━━━━━ PROVIDED DATA ━━━━━
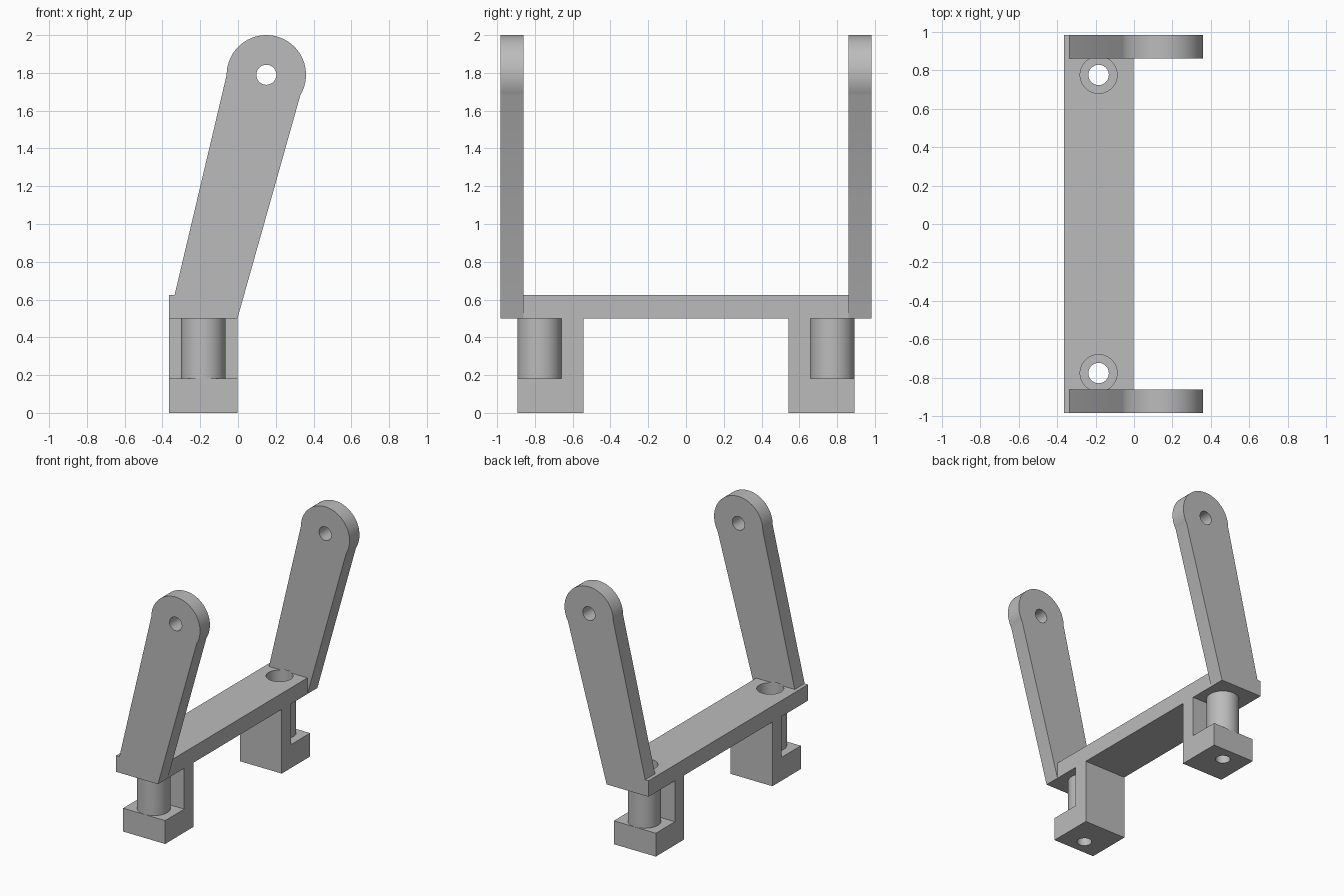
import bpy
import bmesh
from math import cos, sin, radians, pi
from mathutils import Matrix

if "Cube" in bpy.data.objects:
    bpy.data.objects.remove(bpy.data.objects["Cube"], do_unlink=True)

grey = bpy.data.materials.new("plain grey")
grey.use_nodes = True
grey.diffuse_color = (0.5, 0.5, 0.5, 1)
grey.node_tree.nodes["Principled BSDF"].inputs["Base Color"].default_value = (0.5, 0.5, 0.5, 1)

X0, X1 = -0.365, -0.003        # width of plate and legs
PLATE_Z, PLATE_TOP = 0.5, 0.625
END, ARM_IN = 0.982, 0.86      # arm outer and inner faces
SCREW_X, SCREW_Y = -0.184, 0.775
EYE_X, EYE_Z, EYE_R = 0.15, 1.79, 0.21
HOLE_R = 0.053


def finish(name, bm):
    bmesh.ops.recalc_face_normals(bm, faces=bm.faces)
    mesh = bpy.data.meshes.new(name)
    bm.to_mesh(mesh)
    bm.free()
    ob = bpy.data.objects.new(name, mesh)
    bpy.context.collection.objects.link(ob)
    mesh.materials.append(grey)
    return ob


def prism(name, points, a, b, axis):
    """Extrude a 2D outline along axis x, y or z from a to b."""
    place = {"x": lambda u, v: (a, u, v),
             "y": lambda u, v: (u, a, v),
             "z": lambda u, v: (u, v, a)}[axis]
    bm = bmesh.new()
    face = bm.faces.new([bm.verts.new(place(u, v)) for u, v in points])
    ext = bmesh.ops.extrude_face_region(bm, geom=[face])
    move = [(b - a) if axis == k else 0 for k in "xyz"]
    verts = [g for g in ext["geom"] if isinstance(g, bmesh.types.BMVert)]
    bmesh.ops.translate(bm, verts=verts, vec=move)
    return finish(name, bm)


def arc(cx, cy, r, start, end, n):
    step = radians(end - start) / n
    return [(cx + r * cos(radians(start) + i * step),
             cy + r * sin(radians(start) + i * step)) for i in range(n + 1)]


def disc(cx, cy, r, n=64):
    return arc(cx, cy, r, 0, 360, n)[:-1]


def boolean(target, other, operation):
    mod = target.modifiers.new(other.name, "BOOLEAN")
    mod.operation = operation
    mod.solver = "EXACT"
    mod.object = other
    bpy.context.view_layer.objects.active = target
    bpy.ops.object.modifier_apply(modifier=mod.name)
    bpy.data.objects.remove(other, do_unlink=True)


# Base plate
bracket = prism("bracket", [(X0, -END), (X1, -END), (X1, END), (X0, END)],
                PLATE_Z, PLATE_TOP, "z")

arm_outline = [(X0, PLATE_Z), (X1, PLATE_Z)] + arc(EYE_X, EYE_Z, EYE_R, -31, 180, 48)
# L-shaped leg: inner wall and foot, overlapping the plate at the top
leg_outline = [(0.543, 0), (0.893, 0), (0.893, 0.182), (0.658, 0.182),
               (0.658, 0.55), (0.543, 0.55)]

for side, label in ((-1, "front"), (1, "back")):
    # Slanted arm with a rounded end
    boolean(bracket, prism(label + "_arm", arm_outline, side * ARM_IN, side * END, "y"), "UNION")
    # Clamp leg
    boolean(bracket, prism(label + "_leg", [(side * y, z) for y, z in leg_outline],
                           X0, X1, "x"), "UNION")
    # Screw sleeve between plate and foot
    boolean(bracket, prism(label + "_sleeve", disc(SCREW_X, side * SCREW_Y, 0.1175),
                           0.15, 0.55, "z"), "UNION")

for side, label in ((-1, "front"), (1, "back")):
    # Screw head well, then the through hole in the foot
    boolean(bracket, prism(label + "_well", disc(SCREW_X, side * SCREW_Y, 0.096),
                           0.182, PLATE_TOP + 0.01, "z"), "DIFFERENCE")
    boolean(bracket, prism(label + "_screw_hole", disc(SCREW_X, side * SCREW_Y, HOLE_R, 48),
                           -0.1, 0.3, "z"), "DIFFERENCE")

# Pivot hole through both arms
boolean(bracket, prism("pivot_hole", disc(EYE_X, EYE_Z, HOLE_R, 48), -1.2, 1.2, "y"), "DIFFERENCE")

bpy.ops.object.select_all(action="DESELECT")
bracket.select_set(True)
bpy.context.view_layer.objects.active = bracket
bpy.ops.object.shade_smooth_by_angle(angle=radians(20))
━━━━━
- [WHAT YOU ARE ASKED TO DO]:
Restate word for word only the lines above from the line containing "bm = bmesh.new()" to the line containing "bmesh.ops.translate(bm, verts=verts, vec=move)", both of them included.

- [WRITTEN RESPONSE]:
    bm = bmesh.new()
    face = bm.faces.new([bm.verts.new(place(u, v)) for u, v in points])
    ext = bmesh.ops.extrude_face_region(bm, geom=[face])
    move = [(b - a) if axis == k else 0 for k in "xyz"]
    verts = [g for g in ext["geom"] if isinstance(g, bmesh.types.BMVert)]
    bmesh.ops.translate(bm, verts=verts, vec=move)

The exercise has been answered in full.